→ **AIM OF THE TASK**
Go through the data below and copy each line where the word "THREE" occurs.

Stored items from a collection
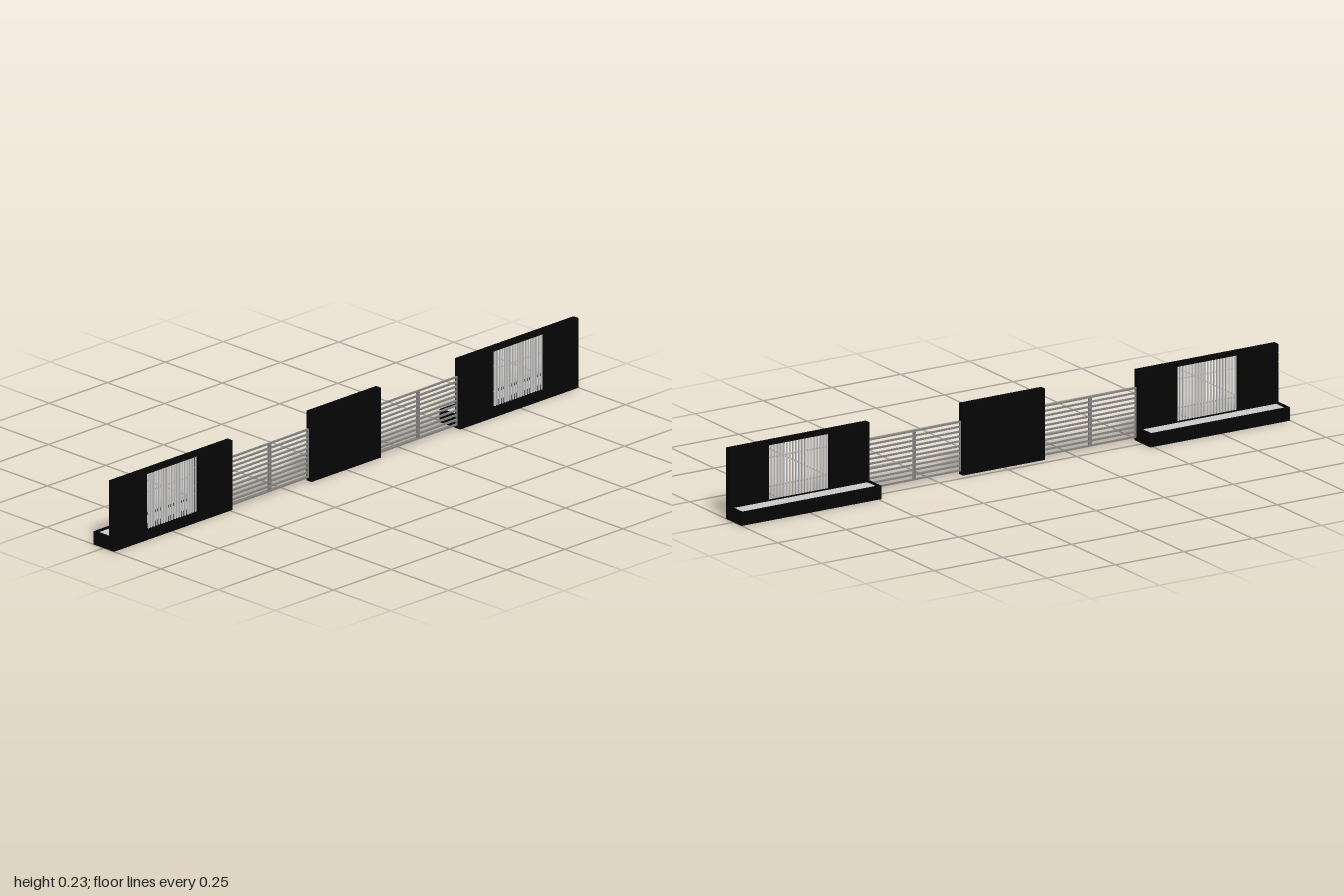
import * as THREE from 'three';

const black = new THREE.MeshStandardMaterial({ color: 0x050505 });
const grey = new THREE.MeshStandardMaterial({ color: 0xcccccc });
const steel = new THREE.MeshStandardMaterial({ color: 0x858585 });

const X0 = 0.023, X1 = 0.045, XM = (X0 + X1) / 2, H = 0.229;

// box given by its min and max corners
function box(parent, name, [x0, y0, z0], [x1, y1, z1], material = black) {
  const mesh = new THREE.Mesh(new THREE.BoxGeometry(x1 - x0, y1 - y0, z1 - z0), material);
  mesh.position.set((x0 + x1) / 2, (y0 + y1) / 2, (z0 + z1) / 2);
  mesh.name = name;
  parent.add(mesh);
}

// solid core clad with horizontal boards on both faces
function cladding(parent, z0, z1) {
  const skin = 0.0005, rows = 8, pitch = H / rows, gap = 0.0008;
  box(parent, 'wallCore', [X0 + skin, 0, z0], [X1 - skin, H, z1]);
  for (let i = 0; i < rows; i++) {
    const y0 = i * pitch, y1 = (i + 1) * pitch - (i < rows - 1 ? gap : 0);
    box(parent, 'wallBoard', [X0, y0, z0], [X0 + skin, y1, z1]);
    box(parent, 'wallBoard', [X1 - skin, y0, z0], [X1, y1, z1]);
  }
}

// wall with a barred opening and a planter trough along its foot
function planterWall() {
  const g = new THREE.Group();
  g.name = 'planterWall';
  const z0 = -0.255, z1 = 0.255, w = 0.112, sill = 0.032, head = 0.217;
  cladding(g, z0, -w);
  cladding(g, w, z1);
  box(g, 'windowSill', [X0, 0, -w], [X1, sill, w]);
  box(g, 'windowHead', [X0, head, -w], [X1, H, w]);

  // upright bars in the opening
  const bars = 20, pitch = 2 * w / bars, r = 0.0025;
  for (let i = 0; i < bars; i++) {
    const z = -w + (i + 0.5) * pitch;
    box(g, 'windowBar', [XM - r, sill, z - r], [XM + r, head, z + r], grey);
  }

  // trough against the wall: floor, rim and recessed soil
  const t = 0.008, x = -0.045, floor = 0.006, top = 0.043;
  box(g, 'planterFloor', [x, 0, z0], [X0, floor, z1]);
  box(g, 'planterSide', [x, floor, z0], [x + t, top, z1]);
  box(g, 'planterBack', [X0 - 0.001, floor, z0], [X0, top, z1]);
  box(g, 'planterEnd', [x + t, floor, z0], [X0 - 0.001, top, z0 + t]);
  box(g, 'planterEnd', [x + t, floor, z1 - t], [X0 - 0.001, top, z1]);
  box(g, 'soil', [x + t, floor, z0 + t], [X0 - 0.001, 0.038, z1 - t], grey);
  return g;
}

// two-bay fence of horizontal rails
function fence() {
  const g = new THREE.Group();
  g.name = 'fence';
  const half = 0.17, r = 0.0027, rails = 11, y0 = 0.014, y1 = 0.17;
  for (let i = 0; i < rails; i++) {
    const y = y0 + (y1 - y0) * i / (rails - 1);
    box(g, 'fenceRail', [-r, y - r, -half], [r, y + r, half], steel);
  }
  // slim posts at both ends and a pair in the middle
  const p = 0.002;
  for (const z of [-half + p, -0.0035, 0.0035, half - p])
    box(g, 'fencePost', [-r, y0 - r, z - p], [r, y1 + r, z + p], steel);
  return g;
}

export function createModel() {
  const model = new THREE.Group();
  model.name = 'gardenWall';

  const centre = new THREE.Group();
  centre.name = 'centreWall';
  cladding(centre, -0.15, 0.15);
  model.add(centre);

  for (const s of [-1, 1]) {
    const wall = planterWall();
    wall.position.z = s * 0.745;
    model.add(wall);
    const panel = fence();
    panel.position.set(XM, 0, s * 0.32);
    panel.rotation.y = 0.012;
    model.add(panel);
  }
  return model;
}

→ **EXERCISE OUTPUT**
import * as THREE from 'three';
const black = new THREE.MeshStandardMaterial({ color: 0x050505 });
const grey = new THREE.MeshStandardMaterial({ color: 0xcccccc });
const steel = new THREE.MeshStandardMaterial({ color: 0x858585 });
  const mesh = new THREE.Mesh(new THREE.BoxGeometry(x1 - x0, y1 - y0, z1 - z0), material);
  const g = new THREE.Group();
  const g = new THREE.Group();
  const model = new THREE.Group();
  const centre = new THREE.Group();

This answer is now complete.